Now, methanol contamination is not the only concern the federal agency has expressed. While some sanitizers contain the toxic chemical, others do not contain enough ethyl or isopropyl alcohol to be effective, and others still contain 1-propanol – yet another chemical that is toxic to humans.
If you have purchased hand sanitizer lately, search for the brand on the FDA’s do not use list and be aware of the following problems:
Methanol is not an acceptable ingredient for hand sanitizers and is associated with methanol poisoning. In fact, methanol is typically used in industrial and automotive contexts and is not designed for human consumption. Exposure to methanol can result in redness, irritation, and pain of the skin, but the real danger occurs when methanol is ingested. Because of this, the FDA states:
“Although all persons using these products on their hands are at risk, young children who accidentally ingest these products and adolescents and adults who drink these products as an alcohol (ethanol) substitute, are most at risk for methanol poisoning.”
The symptoms of methanol poisoning become apparent after 1 to 72 hours and can include:
- Blurred vision
- Permanent blindness
- Permanent damage to the nervous system
The FDA has already recorded adverse events, including blindness and death, as a result of contaminated hand sanitizers.
If you believe you or a loved one is experiencing methanol poisoning, seek medical attention immediately.
1-propanal is another industrial solvent that can be toxic or life-threatening when ingested.

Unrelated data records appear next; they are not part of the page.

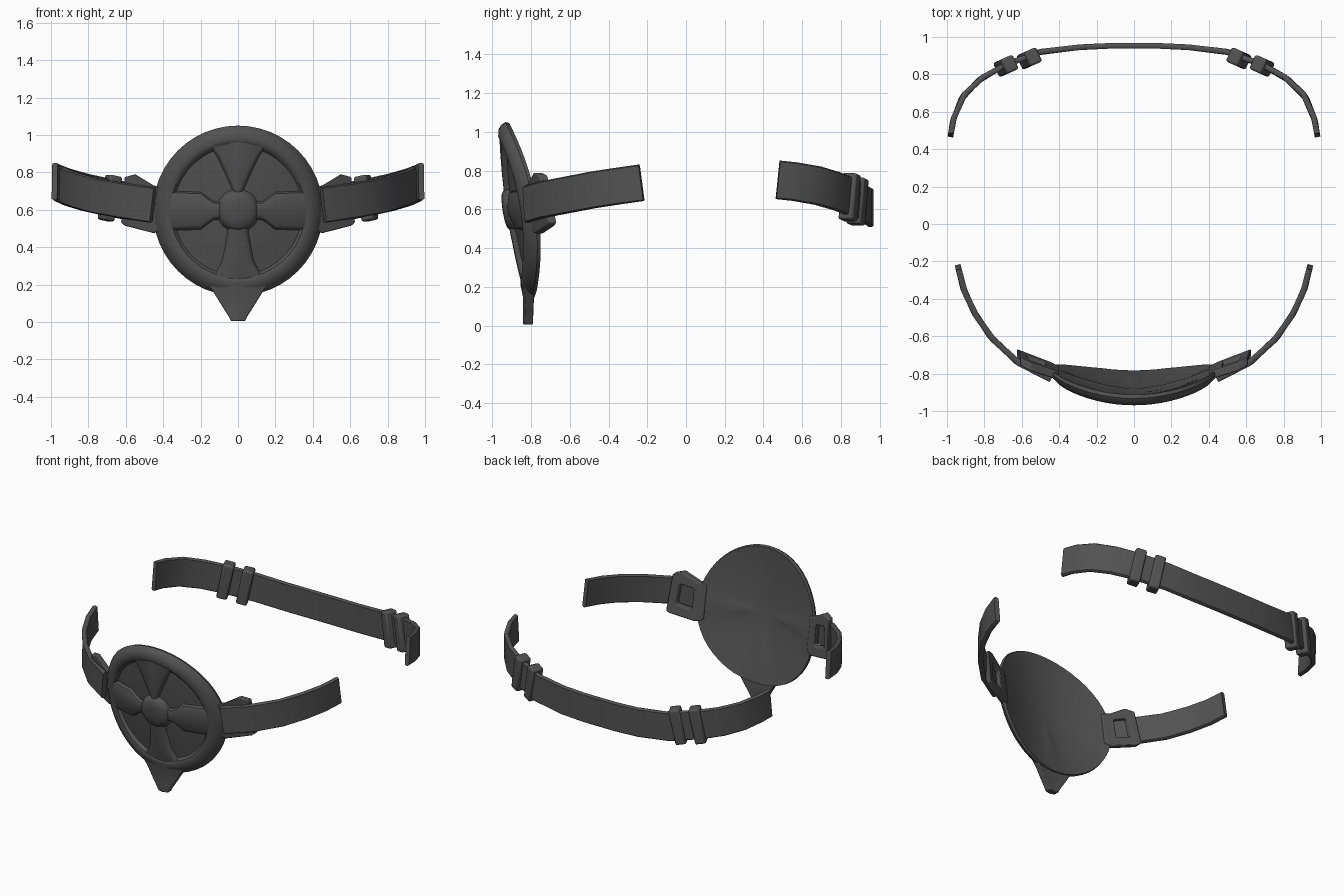
import bpy, bmesh, math
from mathutils import Vector

if "Cube" in bpy.data.objects:
    bpy.data.objects.remove(bpy.data.objects["Cube"])

mat = bpy.data.materials.new("dark grey")
mat.use_nodes = True
COL = (0.085, 0.085, 0.085, 1)
mat.diffuse_color = COL
mat.node_tree.nodes["Principled BSDF"].inputs["Base Color"].default_value = COL

CZ = 0.595      # height of the disc centre
RIM = 0.455     # disc radius


def shell(x, d, z):
    """Bend a flat point (depth d behind the face) onto the tilted, domed shell."""
    r2 = min((x * x + (z - CZ) ** 2) / RIM ** 2, 1)
    y = -0.90 - 0.15 * (max(z, 0.18) - 0.6) + 0.4 * x * x - 0.03 * (1 - r2)
    return Vector((x, y + d, z))


def finish(name, bm, mirror=False, bevel=0):
    bmesh.ops.remove_doubles(bm, verts=bm.verts, dist=0.0005)
    bmesh.ops.recalc_face_normals(bm, faces=bm.faces)
    me = bpy.data.meshes.new(name)
    bm.to_mesh(me)
    bm.free()
    ob = bpy.data.objects.new(name, me)
    bpy.context.collection.objects.link(ob)
    me.materials.append(mat)
    bpy.ops.object.select_all(action='DESELECT')
    ob.select_set(True)
    bpy.context.view_layer.objects.active = ob
    bpy.ops.object.shade_smooth_by_angle(angle=math.radians(40))
    if bevel:
        b = ob.modifiers.new("bevel", 'BEVEL')
        b.width, b.segments = bevel, 2
    if mirror:
        ob.modifiers.new("mirror", 'MIRROR')
    return ob


def loft(bm, rings, close=False, caps=True):
    """Skin a list of closed point rings."""
    vs = [[bm.verts.new(p) for p in ring] for ring in rings]
    pairs = list(zip(vs, vs[1:])) + ([(vs[-1], vs[0])] if close else [])
    for a, b in pairs:
        for i in range(len(a)):
            j = (i + 1) % len(a)
            bm.faces.new((a[i], a[j], b[j], b[i]))
    if caps and not close:
        bm.faces.new(vs[0])
        bm.faces.new(vs[-1])


def revolve(name, profile, seg=48):
    bm = bmesh.new()
    rings = []
    for r, d, ridge in profile:
        ring = []
        for i in range(seg):
            a = math.tau * i / seg
            # raised rays on the back toward the side loops and the bottom tab
            ray = sum(math.exp(-(math.remainder(a - c, math.tau) / 0.16) ** 2)
                      for c in (0, math.pi, -math.pi / 2))
            ring.append(shell(r * math.cos(a), d + ridge * ray, CZ + r * math.sin(a)))
        rings.append(ring)
    loft(bm, rings, caps=False)
    return finish(name, bm)


# Disc: recessed floor, rounded rim and hollow back in one profile
revolve("disc", [(0.0001, 0.03, 0), (0.12, 0.03, 0), (0.24, 0.03, 0), (0.345, 0.03, 0),
                 (0.36, 0.006, 0), (0.38, -0.004, 0), (0.415, -0.002, 0), (0.44, 0.012, 0),
                 (RIM, 0.035, 0), (0.45, 0.055, 0), (0.3, 0.052, 0.01),
                 (0.15, 0.049, 0.007), (0.0001, 0.046, 0)])

# Domed hub
revolve("hub", [(0.115, 0.03, 0), (0.1, 0.0, 0), (0.085, -0.01, 0),
                (0.05, -0.016, 0), (0.0001, -0.018, 0)], 24)


def spoke(name, angle, stations):
    """Raised bar with sloping sides, given (radius, half width) stations."""
    bm = bmesh.new()
    c, s = math.cos(angle), math.sin(angle)
    rings = []
    for r, w in stations:
        ring = []
        for t, d in ((-w - 0.015, 0.035), (-w - 0.004, 0.01), (-w + 0.008, 0.003), (0, 0.002),
                     (w - 0.008, 0.003), (w + 0.004, 0.01), (w + 0.015, 0.035)):
            ring.append(shell(r * c - t * s, d, CZ + r * s + t * c))
        rings.append(ring)
    loft(bm, rings)
    finish(name, bm)


side = [(0.06, 0.035), (0.13, 0.036), (0.165, 0.06), (0.2, 0.088), (0.3, 0.09), (0.37, 0.095)]
spoke("left_spoke", 0, side)
spoke("right_spoke", math.pi, side)
spoke("top_spoke", math.pi / 2, [(0.07, 0.012), (0.1, 0.012), (0.2, 0.056),
                                 (0.295, 0.102), (0.33, 0.13), (0.37, 0.16)])
spoke("bottom_spoke", -math.pi / 2, [(0.06, 0.04), (0.12, 0.044), (0.265, 0.07),
                                     (0.315, 0.095), (0.37, 0.14)])

# Bottom tab
bm = bmesh.new()
rings = []
for z, w in ((0.22, 0.17), (0.15, 0.125), (0.08, 0.082), (0.03, 0.05), (0.005, 0.038)):
    front = [shell(w * t, 0.01 * abs(t) - 0.004, z) for t in (-1, -0.5, 0, 0.5, 1)]
    back = [shell(w * t, 0.047, z) for t in (1, 0.5, 0, -0.5, -1)]
    rings.append(front + back)
loft(bm, rings)
finish("bottom_tab", bm, bevel=0.006)

# Side loops with a window for the strap
outer = [(0.40, 0.72), (0.45, 0.73), (0.55, 0.79), (0.605, 0.775),
         (0.625, 0.53), (0.605, 0.515), (0.45, 0.475), (0.40, 0.49)]
inner = [(0.472, 0.68), (0.48, 0.69), (0.55, 0.712), (0.562, 0.70),
         (0.575, 0.585), (0.565, 0.572), (0.485, 0.55), (0.475, 0.56)]
bm = bmesh.new()
loft(bm, [[shell(x, d, z) for x, z in pts]
          for pts, d in ((outer, 0.02), (outer, 0.065), (inner, 0.065), (inner, 0.02))],
     close=True)
finish("side_loop", bm, mirror=True, bevel=0.01)


def frame(pts, i):
    """Position, tangent, up and normal at a path point."""
    t = (pts[min(i + 1, len(pts) - 1)] - pts[max(i - 1, 0)]).normalized()
    up = (Vector((0, 0, 1)) - t * t.z).normalized()
    return pts[i], t, up, t.cross(up)


def strap(name, pts, half, thick, mirror):
    bm = bmesh.new()
    rings = []
    for i in range(len(pts)):
        p, t, up, n = frame(pts, i)
        rings.append([p + up * (half * a) + n * (thick * b) for a, b in
                      ((-1, -0.4), (-0.93, -1), (0.93, -1), (1, -0.4),
                       (1, 0.4), (0.93, 1), (-0.93, 1), (-1, 0.4))])
    loft(bm, rings)
    finish(name, bm, mirror=mirror)


# Front straps
strap("front_strap", [Vector(p) for p in (
    (0.455, -0.825, 0.625), (0.62, -0.74, 0.65), (0.76, -0.61, 0.675),
    (0.85, -0.48, 0.70), (0.91, -0.35, 0.72), (0.94, -0.23, 0.737))], 0.095, 0.016, True)

# Back strap, one band across both sides
half_path = [Vector(p) for p in (
    (0.98, 0.475, 0.752), (0.965, 0.56, 0.743), (0.915, 0.68, 0.722), (0.82, 0.775, 0.694),
    (0.69, 0.85, 0.665), (0.50, 0.92, 0.63), (0.29, 0.945, 0.612), (0.12, 0.953, 0.608))]
path = half_path + [Vector((-p.x, p.y, p.z)) for p in reversed(half_path)]
strap("back_strap", path, 0.1, 0.015, False)

# Two slider buckles on each side of the back strap
for name, x, y, z in (("outer_buckle", 0.685, 0.845, 0.662), ("inner_buckle", 0.56, 0.885, 0.64)):
    p, t, up, n = frame([Vector((x + 0.1, y - 0.045, z + 0.022)), Vector((x, y, z)),
                         Vector((x - 0.1, y + 0.045, z - 0.022))], 1)
    bm = bmesh.new()
    loft(bm, [[p + t * s + up * (0.122 * a) + n * (0.042 * b)
               for a, b in ((-1, -1), (1, -1), (1, 1), (-1, 1))] for s in (-0.036, 0.036)])
    finish(name, bm, mirror=True, bevel=0.012)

Skin or eye exposure can also result in irritation, and rare cases of allergic skin reactions have been reported.
Ingesting 1-propanol leads to central nervous system (CNS) depression that is 2 to 4 times as potent as the CNS depression associated with alcohol (ethanol). CNS depression can lead to death and symptoms of 1-propanol exposure include:
- Decreased consciousness
- Slowed pulse and breathing
If you have been exposed to hand sanitizer containing 1-propanol alcohol and experience any of these symptoms, seek immediate medical treatment.
Subpotent Sanitizers and Other Concerns
Some hand sanitizers have concerningly low levels of ethyl or isopropyl alcohol, which makes them ineffective in fighting the 2019 coronavirus disease (COVID-19), as well as other germs and illnesses.
The Centers for Disease Control and Prevention (CDC) recommends sanitizers with at least 60% ethanol (ethyl alcohol).
Additionally, the FDA’s primary concerns about hand sanitizer include:
- The dangers of drinking hand sanitizer under any conditions (never drink hand sanitizer!)
- Subpotent and contaminated hand sanitizers
- Hand sanitizers with fraudulent marketing (no hand sanitizers are approved by the FDA, nor can they provide 24-hour protection from COVID-19 or other viruses)
- Products packaged to look like drinks, candy, or liquor bottles (this could lead to ingestion, especially among children)
- Hand sanitizers labeled with harmful ingredients (1-propanol is often confused with 2-propanol/isopropanol/isopropyl alcohol)
Although you should never drink hand sanitizer, under any circumstances, ingestion and exposure is more dangerous than ever.
If you or a loved one have suffered methanol poisoning, 1-propanol poisoning, or another adverse event, please report your experience to the FDA’s MedWatch Adverse Event Reporting program.
You may also be entitled to compensation for the medical bills, missed work, and other losses you have experienced.
We can help you – all you need to do is contact us at (214) 739-0100 or online.